    Kudos to Joanne – a person of conscience and common sense. What stupid employers don’t realize is that every time someone uninsured gets ill, the insured pay for it out of the uninsured pool or when hospitals renegotiate their rates with insurers and take into consideration the bills they have absorbed – leaving the insured to pay higher premiums for those who don’t carry insurance. Double whammy to already high premiums that they pay. It is an absurd system that puts insurance in the employers’ courts. The quality of coverage is all over the place, the overhead of dealing with multiple plans and their individual technicalities is a cost passed on to all receiving health care. But until we have a single payer system, we will continue to be the most expensive in the world and our low ranking of overall health in the world.

  • emob

    Thank you. Even though I’ve never been to your businesses, I think I’ll go now and recommend it.!

  • PM

    As a small restaurant owner in my 2 nd year of business I applaud ms Chang for her care of her employees ,I personally was only offered employer subsidized health care once in my 20 years in the business and that was in San Francisco , never in Boston ,while fully paying for my employees healthcare would cripple my business ,I myself pay for mine privately not thru the business thanks to Romney I was forced to ,I will now take a hard look at my pricing structure and see if I can emulate her ,l am also a Neighbour to both her restaurants in the south end and a big fan of the service I receive in her businesses – yes you tall waitress at Myers and Chang with the cool glasses !! While not nearly as busy as flour or M&C I hope to one day to offer health care to my staff as my most important asset is my staff and always will be .Joanne I will be frequenting your business’s more frequently and will urge others to do so too .
    Sincerely PM.

  • ChristineIam


  • Donna Caron

    Starbucks manages to provide health insurance for their workers.

  • Adam Mandeville

    Thanks for presenting a balanced view of the issue: that it will cost a bit more, but it’s worth it if you believe in taking care of your employees. It’s better than the two alternatives you present of paying 50% of your salary or trying to never get sick.

  • JoelN

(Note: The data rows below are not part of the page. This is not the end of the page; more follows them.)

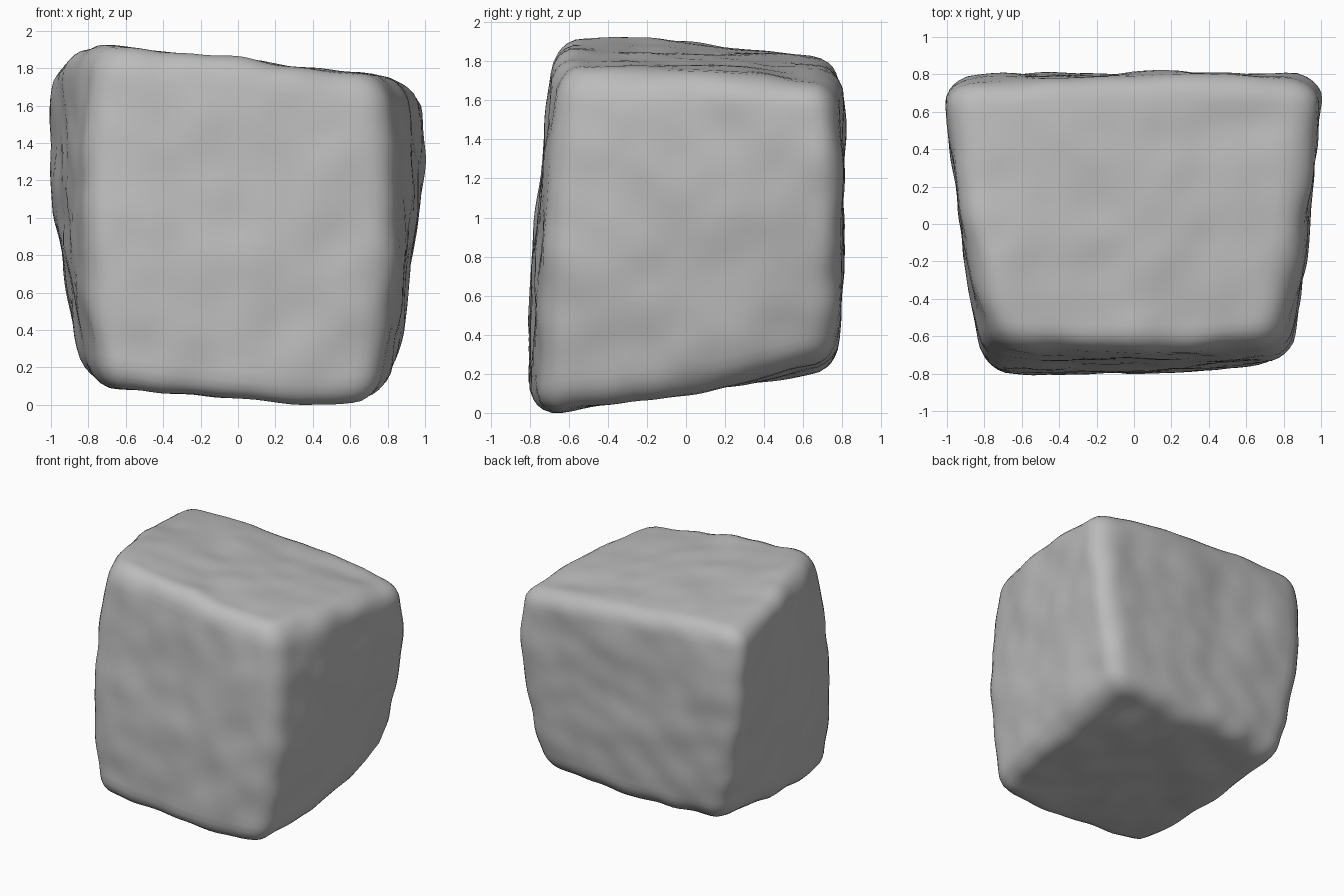
import bpy
import bmesh
from mathutils import Vector, noise

old = bpy.data.objects.get("Cube")
if old:
    bpy.data.objects.remove(old, do_unlink=True)

# Leaning block corners: -x/+x, front/back, bottom/top
CORNERS = {
    (-1, -1, -1): (-0.75, -0.83, 0.03), (1, -1, -1): (0.76, -0.75, -0.08),
    (-1, 1, -1): (-0.84, 0.75, 0.17), (1, 1, -1): (0.82, 0.77, 0.22),
    (-1, -1, 1): (-0.76, -0.66, 1.91), (1, -1, 1): (0.80, -0.66, 1.71),
    (-1, 1, 1): (-1.03, 0.77, 1.80), (1, 1, 1): (1.01, 0.78, 1.65),
}
ROUND = 0.16
TRIM = 0.05


def rounded(p):
    """Pull a point of the unit cube onto a cube with rounded edges and worn corners."""
    limit = 1 - ROUND
    core = Vector([max(-limit, min(limit, c)) for c in p])
    q = core + (p - core).normalized() * ROUND
    return q * (1 - TRIM * (q.x * q.y * q.z) ** 2)


def place(p):
    """Blend the eight corners, with the faces bowed outward."""
    out = Vector()
    for sign, corner in CORNERS.items():
        weight = 1.0
        for s, c in zip(sign, p):
            weight *= (1 + s * c) / 2
        out += weight * Vector(corner)
    bow = Vector([1 - c * c for c in p])
    out.x += p.x * (0.06 * bow.z + 0.02 * bow.y)
    out.y += p.y * (0.02 * bow.z + 0.02 * bow.x)
    out.z += p.z * (0.01 * bow.x + 0.01 * bow.y)
    return out


def roughness(p):
    """Broad dents plus smaller chips, as a distance along the normal."""
    dents = noise.noise(p * 2.2 + Vector((4, 1, 7)))
    chips = noise.noise(p * 4.7 + Vector((2, 9, 3)))
    return 0.02 * dents + 0.015 * chips


# Rough stone block
bm = bmesh.new()
bmesh.ops.create_cube(bm, size=2)
bmesh.ops.subdivide_edges(bm, edges=bm.edges[:], cuts=31, use_grid_fill=True)
for v in bm.verts:
    v.co = place(rounded(v.co))
bm.normal_update()
offsets = [(v, v.normal * roughness(v.co)) for v in bm.verts]
for v, offset in offsets:
    v.co += offset

# Rest the block on the ground
ground = min(v.co.z for v in bm.verts)
bmesh.ops.translate(bm, verts=bm.verts[:], vec=(0, 0, -ground))
for f in bm.faces:
    f.smooth = True

mesh = bpy.data.meshes.new("stone_block")
bm.to_mesh(mesh)
bm.free()
block = bpy.data.objects.new("stone_block", mesh)
bpy.context.collection.objects.link(block)

# Plain grey stone
grey = (0.5, 0.5, 0.5, 1)
stone = bpy.data.materials.new("grey_stone")
stone.use_nodes = True
stone.diffuse_color = grey
stone.node_tree.nodes["Principled BSDF"].inputs["Base Color"].default_value = grey
mesh.materials.append(stone)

    Certainly an overhaul of the employer-provided health insurance system is in order, so that individuals can afford and purchase healthcare regardless of their employment status (and let’s have the debate about the pros and cons of a single payer system, versus the alternative non-governmental proposals). Until it does happen, let’s hope for more employers like the author.

  • Steven Kelly

    The Applebees chain has adopted the cut-back plan also. They allow their closing cooks, servers, and bartenders to get 40 hours while the rest are cut back to 30. Obamacare isn’t forcing companies to pay insurance, they are forcing them to cut hours. Now a hard working American needs to work two jobs just to get a 40 hour work week. Down with Obama! Down with Obamacare! Always wanted to yell that inside of an angry mob! Thanks for a well-written and thought-provoking piece. And thanks for biting the costs at your place, as a server, I can really respect you taking the hit. Wish these blood sucking corporate vampires would do the same.

  • MelissaJane

    Bless you. I spent my 20s as an uninsured pastry chef married to an uninsured cook, and the idea that that particular industry is somehow special and shouldn’t have to worry about health insurance for its employees is bewildering and frustrating to me. As you said, your business accepts other costs as part of doing business, including when those costs rise – as, for example, when rising oil costs push up food prices – finding ways to adjust its financial model as necessary. Why should paying a living wage and offering benefits considered standard in other industries be any different?